Queensland Education Minister, Kate Jones, has announced that the state’s schools will pull out of the NAPLAN Online trials after a number of glitches were found.
The decision comes as more than 100 Queensland schools – including 68 state schools – were scheduled to participate in the 2017 NAPLAN online trial in May.
In a statement ahead of the Education Ministerial Council meeting in Hobart on Friday, Jones said the Department had identified flaws with display settings in the online testing platform, which may be confusing for students.
“I simply cannot commit to a system that might disadvantage our students. We need to be 100 per cent certain that the online tests are good to go,” Jones said.
“We need to be sure that the system is fully ready so parents and teachers don’t lose faith in the program overall.”
Jones added that all Queensland state school students would sit traditional paper-based tests for NAPLAN this year, to be held between 9 and 11 May.
In a further blow to the online trials, the state’s private schools also announced that they would withdraw.
Independent Schools Queensland Executive (ISQ) director, David Robertson, said 12 independent schools in Queensland were currently involved in NAPLAN Online early testing but would not take part in the formal trial.
“This decision was not made lightly by these individual independent schools. Significant work has gone into transitioning NAPLAN to an online test at both the national and state levels,” Robertson said in a statement.

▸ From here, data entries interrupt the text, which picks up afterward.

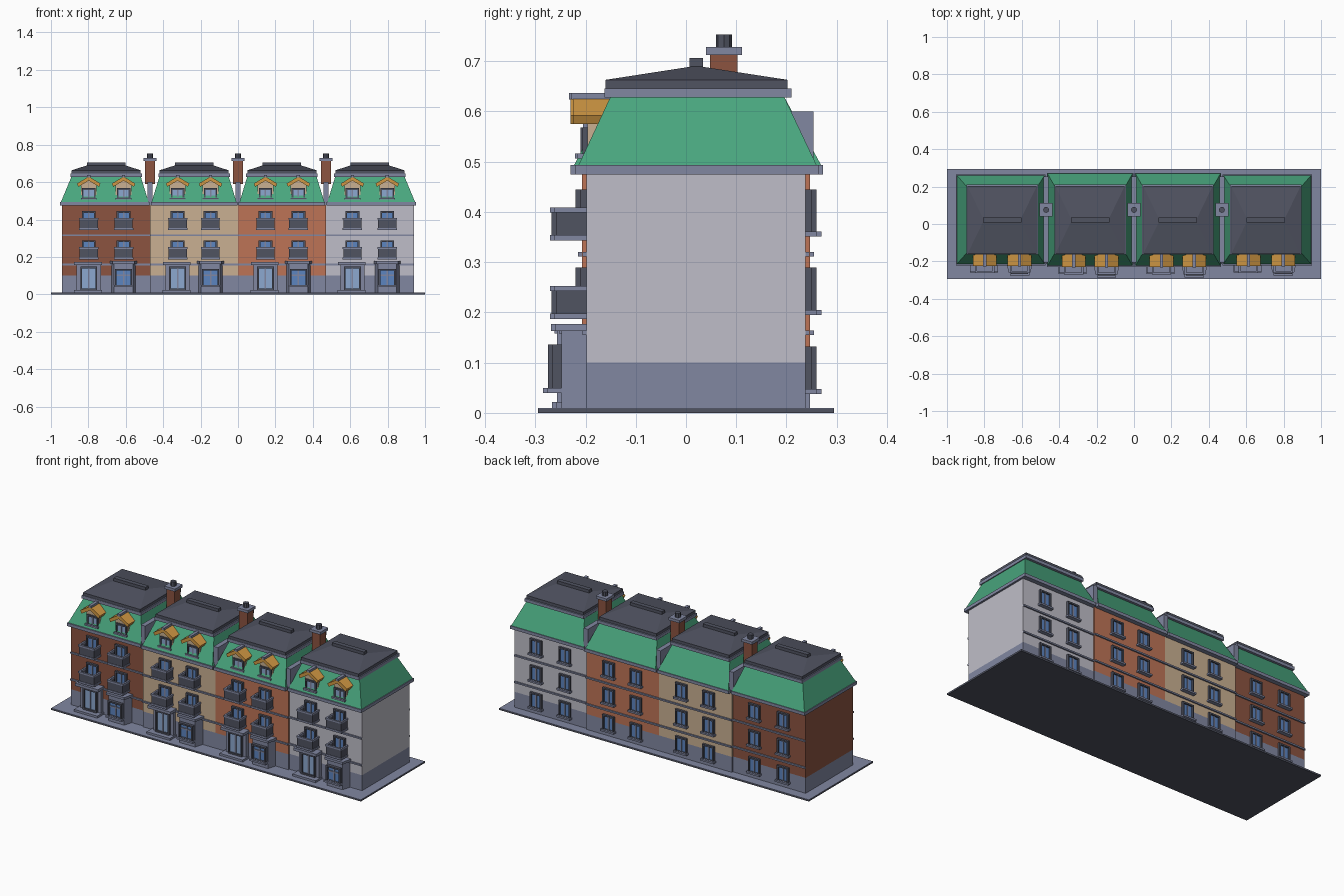
import bpy, bmesh, math

cube = bpy.data.objects.get("Cube")
if cube:
    bpy.data.objects.remove(cube, do_unlink=True)


def material(name, rgb):
    lin = [((c / 255 + 0.055) / 1.055) ** 2.4 for c in rgb] + [1.0]
    m = bpy.data.materials.new(name)
    m.use_nodes = True
    m.diffuse_color = lin
    m.node_tree.nodes["Principled BSDF"].inputs["Base Color"].default_value = lin
    return m


SLATE = material("slate stone", (129, 135, 161))
DARK = material("dark grey", (80, 83, 97))
GREEN = material("green tiles", (73, 166, 126))
ORANGE = material("orange tiles", (210, 153, 68))
BROWN = material("brown brick", (140, 84, 64))
TAN = material("tan plaster", (202, 176, 146))
TERRA = material("terracotta plaster", (190, 116, 86))
PALE = material("pale plaster", (191, 190, 200))
GLASS = material("blue glass", (92, 133, 192))
DOOR_GLASS = material("light blue glass", (140, 168, 208))


def add_object(name, bm, mat):
    bmesh.ops.recalc_face_normals(bm, faces=bm.faces[:])
    me = bpy.data.meshes.new(name)
    bm.to_mesh(me)
    bm.free()
    me.materials.append(mat)
    ob = bpy.data.objects.new(name, me)
    bpy.context.collection.objects.link(ob)
    return ob


def frustum(name, low, high, z0, z1, mat):
    """Solid between two rectangles given as (x0, x1, y0, y1)."""
    bm = bmesh.new()
    rings = []
    for (x0, x1, y0, y1), z in ((low, z0), (high, z1)):
        rings.append([bm.verts.new((x, y, z)) for x, y in
                      ((x0, y0), (x1, y0), (x1, y1), (x0, y1))])
    a, b = rings
    bm.faces.new(a)
    bm.faces.new(b)
    for i in range(4):
        j = (i + 1) % 4
        bm.faces.new((a[i], a[j], b[j], b[i]))
    return add_object(name, bm, mat)


def box(name, x0, x1, y0, y1, z0, z1, mat):
    r = (x0, x1, min(y0, y1), max(y0, y1))
    return frustum(name, r, r, z0, z1, mat)


def prism(name, outline, axis, start, end, mat):
    """Extrude a 2D outline along y (outline is x, z) or z (outline is x, y)."""
    bm = bmesh.new()
    put = (lambda a, b, t: (a, t, b)) if axis == "y" else (lambda a, b, t: (a, b, t))
    face = bm.faces.new([bm.verts.new(put(a, b, start)) for a, b in outline])
    ext = bmesh.ops.extrude_face_region(bm, geom=[face])
    verts = [g for g in ext["geom"] if isinstance(g, bmesh.types.BMVert)]
    bmesh.ops.translate(bm, verts=verts, vec=put(0, 0, end - start))
    return add_object(name, bm, mat)


def window(x, y, s, z0, z1, hw, sill=True, glass=GLASS, depth=0.013):
    """Framed double window on a wall at y; s is the outward y direction."""
    f = 0.009
    for side in (-1, 1):
        e = x + side * hw
        box("window_jamb", min(e, e - side * f), max(e, e - side * f),
            y, y + s * depth, z0, z1, DARK)
    box("window_head", x - hw, x + hw, y, y + s * depth, z1 - f, z1, DARK)
    box("window_foot", x - hw, x + hw, y, y + s * depth, z0, z0 + f, DARK)
    box("window_glass", x - hw + f, x + hw - f, y, y + s * 0.004, z0 + f, z1 - f, glass)
    box("window_mullion", x - 0.004, x + 0.004, y, y + s * 0.008, z0 + f, z1 - f, SLATE)
    if sill:
        box("window_sill", x - hw - 0.006, x + hw + 0.006, y, y + s * (depth + 0.01),
            z0 - 0.002, z0 + 0.008, SLATE)


def balcony(x, y, z):
    hw, front = 0.052, y - 0.064
    box("balcony_slab", x - hw, x + hw, front, y, z, z + 0.011, SLATE)
    box("balcony_front", x - hw + 0.003, x + hw - 0.003, front + 0.003, front + 0.008,
        z + 0.011, z + 0.058, DARK)
    box("balcony_front_rail", x - hw, x + hw, front, front + 0.011, z + 0.056, z + 0.066, SLATE)
    for side in (-1, 1):
        e = x + side * (hw - 0.005)
        box("balcony_side", e - 0.002, e + 0.002, front + 0.005, y, z + 0.011, z + 0.058, DARK)
        box("balcony_side_rail", e - 0.005, e + 0.005, front, y, z + 0.056, z + 0.066, SLATE)


def dormer(x, y):
    # tan gabled body reaching back into the slope
    prism("dormer_body", [(x - 0.042, 0.5), (x + 0.042, 0.5), (x + 0.042, 0.585),
                          (x, 0.61), (x - 0.042, 0.585)], "y", y + 0.004, y + 0.07, TAN)
    window(x, y + 0.004, -1, 0.508, 0.568, 0.036, glass=DOOR_GLASS, depth=0.01)
    # two sloping roof slabs with a small ridge cap
    for s in (-1, 1):
        prism("dormer_roof", [(x, 0.63), (x + s * 0.063, 0.592),
                              (x + s * 0.055, 0.575), (x, 0.608)],
              "y", y - 0.025, y + 0.07, ORANGE)
    box("dormer_ridge", x - 0.009, x + 0.009, y - 0.028, y + 0.05, 0.624, 0.637, SLATE)


def entrance(x, y):
    box("door_surround", x - 0.065, x + 0.065, y - 0.02, y, 0.01, 0.16, SLATE)
    box("door_canopy", x - 0.078, x + 0.07, y - 0.055, y, 0.158, 0.174, SLATE)
    box("door_step", x - 0.08, x + 0.07, y - 0.06, y, 0.008, 0.022, SLATE)
    window(x, y - 0.02, -1, 0.022, 0.148, 0.045, sill=False, glass=DOOR_GLASS)


def bay(x, y):
    f = y - 0.05
    prism("bay_body", [(x - 0.065, y), (x - 0.05, f), (x + 0.05, f), (x + 0.065, y)],
          "z", 0.008, 0.165, SLATE)
    prism("bay_cap", [(x - 0.072, y), (x - 0.058, f - 0.012), (x + 0.058, f - 0.012),
                      (x + 0.072, y)], "z", 0.163, 0.177, SLATE)
    window(x, f, -1, 0.042, 0.136, 0.046, depth=0.018)
    box("bay_transom", x - 0.04, x + 0.04, f - 0.009, f, 0.098, 0.106, SLATE)


# pavement: dark slab with a thin stone top
box("pavement_slab", -1, 1, -0.295, 0.295, 0, 0.008, DARK)
box("pavement_top", -1, 1, -0.295, 0.295, 0.008, 0.01, SLATE)

W = 0.47
for i, wall in enumerate((BROWN, TAN, TERRA, PALE)):
    x0, x1 = (i - 2) * W, (i - 1) * W
    cx = (x0 + x1) / 2
    middle = i in (1, 2)
    d = 0.009 if middle else 0
    off = 0.088 if middle else 0.093
    yf, yb = -0.198 - d, 0.238 + d

    # walls and string courses
    box("plinth", x0, x1, yf, yb, 0.008, 0.1, SLATE)
    box("walls", x0, x1, yf, yb, 0.1, 0.477, wall)
    for z in (0.155, 0.311):
        box("front_band", x0, x1, yf - 0.008, yf, z, z + 0.009, SLATE)
        box("back_band", x0, x1, yb, yb + 0.008, z, z + 0.009, SLATE)

    # mansard roof: eaves, green slopes, upper cornice, hipped cap and ridge
    l = x0 - 0.011 if i == 0 else x0 + 0.004
    r = x1 + 0.011 if i == 3 else x1 - 0.004
    box("eaves", l, r, yf - 0.023, yb + 0.026, 0.475, 0.493, SLATE)
    a, b = x0 + 0.05, x1 - 0.05
    frustum("mansard", (l + 0.004, r - 0.004, yf - 0.016, yb + 0.022),
            (a, b, -0.15, 0.195), 0.493, 0.63, GREEN)
    box("upper_cornice", a - 0.006, b + 0.006, -0.162, 0.21, 0.628, 0.646, SLATE)
    box("cap_edge", a, b, -0.16, 0.202, 0.646, 0.663, DARK)
    frustum("hip_roof", (a, b, -0.16, 0.202), (cx - 0.1, cx + 0.1, 0.015, 0.026),
            0.663, 0.69, DARK)
    box("roof_ridge", cx - 0.103, cx + 0.103, 0.007, 0.034, 0.682, 0.706, DARK)

    # openings
    for s in (-1, 1):
        x = cx + s * off
        dormer(x, -0.2 - d * 0.5)
        for z in (0.04, 0.197, 0.353):
            window(x, yb, 1, z, z + 0.092, 0.037)
        for z in (0.187, 0.343):
            window(x, yf, -1, z + 0.011, z + 0.102, 0.037, sill=False)
            balcony(x, yf, z)
    entrance(cx - off, yf)
    bay(cx + off, yf)

# party walls with chimneys
for x in (-W, 0, W):
    box("party_wall", x - 0.014, x + 0.014, -0.205, 0.254, 0.477, 0.6, SLATE)
    box("chimney_stack", x - 0.027, x + 0.027, 0.048, 0.103, 0.59, 0.713, BROWN)
    box("chimney_cap", x - 0.035, x + 0.035, 0.04, 0.111, 0.712, 0.728, SLATE)
    ring = [(x + 0.016 * math.cos(k * math.pi / 4), 0.0755 + 0.016 * math.sin(k * math.pi / 4))
            for k in range(8)]
    prism("chimney_pot", ring, "z", 0.728, 0.753, DARK)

“The last thing we want is for any student to be disadvantaged by the technology.”
Despite the setback, Federal Education Minister, Simon Birmingham, said technicians from Education Services Australia have indicated good progress in the online trials.

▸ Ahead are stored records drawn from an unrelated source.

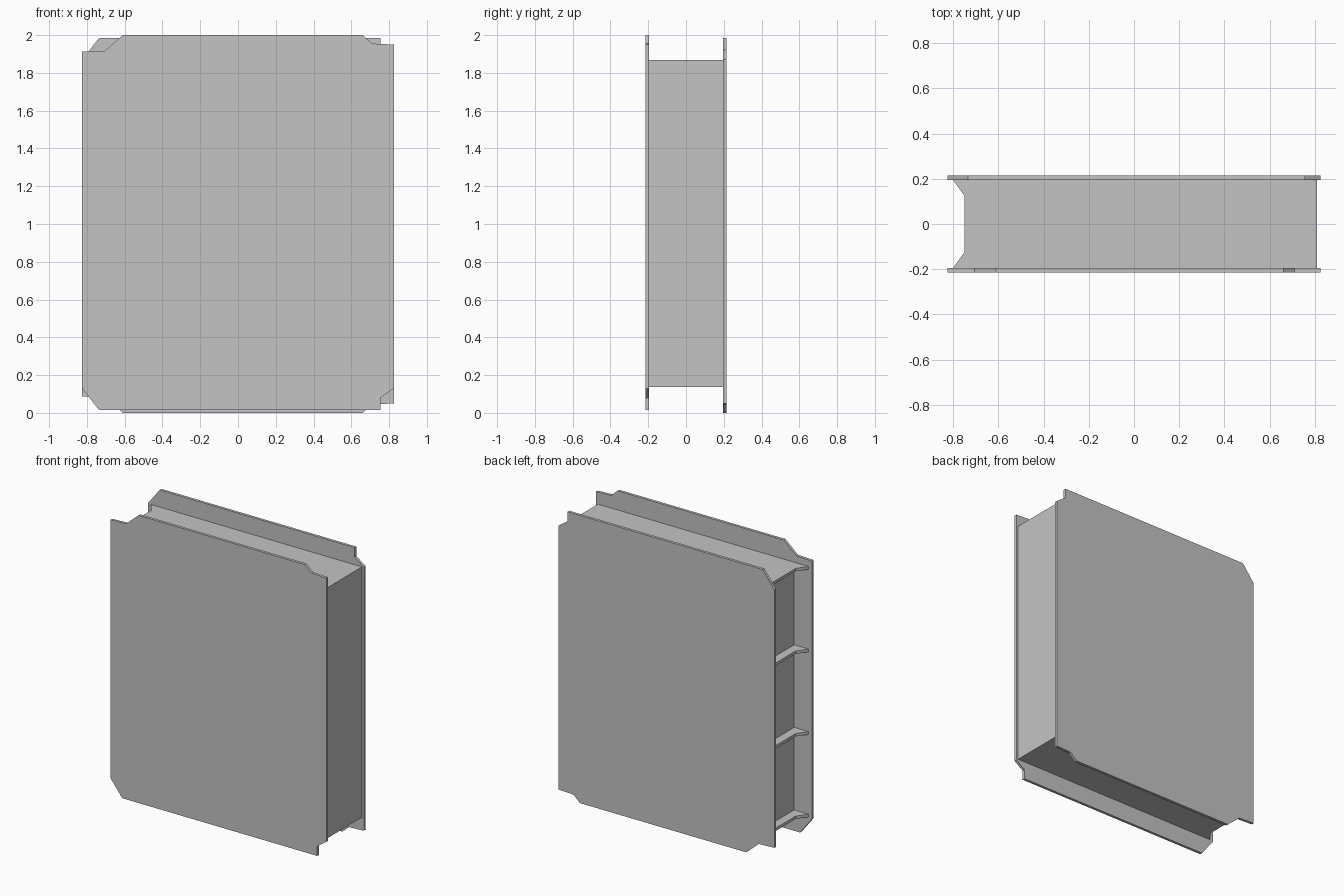
import bpy
import bmesh

cube = bpy.data.objects.get("Cube")
if cube:
    bpy.data.objects.remove(cube, do_unlink=True)

grey = bpy.data.materials.new("light_grey")
grey.use_nodes = True
colour = (0.55, 0.55, 0.55, 1)
grey.diffuse_color = colour
grey.node_tree.nodes["Principled BSDF"].inputs["Base Color"].default_value = colour


def extrude_outline(name, points, axis, start, end):
    """Extrude a closed 2D outline along y (points are x, z) or z (points are x, y)."""
    bm = bmesh.new()
    place = (lambda a, b: (a, start, b)) if axis == "y" else (lambda a, b: (a, b, start))
    face = bm.faces.new([bm.verts.new(place(a, b)) for a, b in points])
    out = bmesh.ops.extrude_face_region(bm, geom=[face])
    verts = [v for v in out["geom"] if isinstance(v, bmesh.types.BMVert)]
    depth = end - start
    bmesh.ops.translate(bm, verts=verts, vec=(0, depth, 0) if axis == "y" else (0, 0, depth))
    bmesh.ops.recalc_face_normals(bm, faces=bm.faces)
    mesh = bpy.data.meshes.new(name)
    bm.to_mesh(mesh)
    bm.free()
    mesh.materials.append(grey)
    obj = bpy.data.objects.new(name, mesh)
    bpy.context.collection.objects.link(obj)
    return obj


# Panel outline with a chamfer, a notch and two stepped corners
outer, inner = 0.214, 0.195
panel = [(-0.825, 0.13), (-0.735, 0.014), (0.755, 0.014), (0.755, 0.08),
         (0.825, 0.13), (0.825, 1.95), (0.71, 1.955), (0.66, 2.0),
         (-0.61, 2.0), (-0.705, 1.917), (-0.825, 1.912)]

# The back panel is the front one turned over top to bottom
extrude_outline("front_panel", panel, "y", -outer, -inner)
extrude_outline("back_panel", [(x, 2 - z) for x, z in panel], "y", inner, outer)

# Solid core between the panels
bottom, top = 0.138, 1.868
core_left, core_right = -0.69, 0.81
core = [(core_left, -inner), (core_right, -inner), (core_right, inner), (core_left, inner)]
extrude_outline("core", core, "z", bottom, top)

# Four flared ribs in the open side
rib = [(core_left, -inner), (core_left, inner), (-0.80, inner),
       (-0.75, 0.125), (-0.75, -0.125), (-0.80, -inner)]
thickness = 0.02
for i in range(4):
    z = bottom + i * (top - bottom - thickness) / 3
    extrude_outline(f"side_rib_{i + 1}", rib, "z", z, z + thickness)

“I’m confident that any and all concerns can adequately be addressed to ensure that this is a smooth process for schools who are involved in it. We want to see the trial succeed,” Birmingham said in a statement.

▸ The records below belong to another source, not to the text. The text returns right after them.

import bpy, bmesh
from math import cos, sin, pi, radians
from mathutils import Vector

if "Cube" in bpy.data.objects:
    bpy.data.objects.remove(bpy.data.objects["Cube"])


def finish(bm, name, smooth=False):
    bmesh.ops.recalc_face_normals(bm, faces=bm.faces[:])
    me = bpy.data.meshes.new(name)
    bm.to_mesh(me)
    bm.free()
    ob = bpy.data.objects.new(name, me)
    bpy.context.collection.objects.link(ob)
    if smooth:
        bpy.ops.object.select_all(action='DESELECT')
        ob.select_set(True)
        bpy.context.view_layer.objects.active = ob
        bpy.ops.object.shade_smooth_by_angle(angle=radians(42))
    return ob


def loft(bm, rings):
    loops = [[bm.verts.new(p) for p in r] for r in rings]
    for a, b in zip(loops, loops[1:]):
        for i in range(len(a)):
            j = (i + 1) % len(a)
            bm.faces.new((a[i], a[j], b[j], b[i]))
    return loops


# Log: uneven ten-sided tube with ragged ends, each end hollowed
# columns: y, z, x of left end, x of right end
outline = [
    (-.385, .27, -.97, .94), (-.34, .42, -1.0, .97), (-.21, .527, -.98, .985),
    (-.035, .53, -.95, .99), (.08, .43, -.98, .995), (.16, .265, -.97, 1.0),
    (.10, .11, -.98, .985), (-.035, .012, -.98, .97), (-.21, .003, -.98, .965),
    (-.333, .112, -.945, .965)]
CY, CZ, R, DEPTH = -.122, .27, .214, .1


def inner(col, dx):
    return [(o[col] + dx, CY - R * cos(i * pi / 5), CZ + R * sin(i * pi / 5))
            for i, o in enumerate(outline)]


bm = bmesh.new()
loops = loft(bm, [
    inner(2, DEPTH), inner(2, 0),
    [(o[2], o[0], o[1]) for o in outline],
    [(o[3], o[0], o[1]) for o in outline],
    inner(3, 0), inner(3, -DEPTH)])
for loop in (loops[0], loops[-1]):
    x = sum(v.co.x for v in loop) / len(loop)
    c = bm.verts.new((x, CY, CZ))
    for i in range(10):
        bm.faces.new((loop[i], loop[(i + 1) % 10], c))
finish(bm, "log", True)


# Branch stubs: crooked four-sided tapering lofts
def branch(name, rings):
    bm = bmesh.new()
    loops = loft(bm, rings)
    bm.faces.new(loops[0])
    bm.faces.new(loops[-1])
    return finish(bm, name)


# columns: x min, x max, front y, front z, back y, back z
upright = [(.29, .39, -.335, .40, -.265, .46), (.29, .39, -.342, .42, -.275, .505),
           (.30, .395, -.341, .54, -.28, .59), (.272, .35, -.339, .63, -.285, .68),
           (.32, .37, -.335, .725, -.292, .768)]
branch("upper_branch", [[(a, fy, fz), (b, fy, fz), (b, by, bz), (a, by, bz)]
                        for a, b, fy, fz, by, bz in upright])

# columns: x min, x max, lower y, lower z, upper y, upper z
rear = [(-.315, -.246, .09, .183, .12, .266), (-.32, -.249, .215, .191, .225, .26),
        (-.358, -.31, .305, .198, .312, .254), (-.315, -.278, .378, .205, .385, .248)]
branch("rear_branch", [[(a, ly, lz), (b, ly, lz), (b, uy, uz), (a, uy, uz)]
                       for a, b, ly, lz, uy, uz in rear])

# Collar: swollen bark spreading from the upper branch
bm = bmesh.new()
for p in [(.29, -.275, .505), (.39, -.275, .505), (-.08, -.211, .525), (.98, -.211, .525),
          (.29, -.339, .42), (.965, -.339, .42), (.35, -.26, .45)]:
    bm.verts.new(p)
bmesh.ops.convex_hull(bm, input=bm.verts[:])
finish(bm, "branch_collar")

“The jurisdictions who are continuing with that trial have committed to work closely with officials in terms of technological issues to make sure any and all issues are resolved to their satisfaction so the small number of schools participating in the trial can have absolute confidence that it will work and be successful this year.”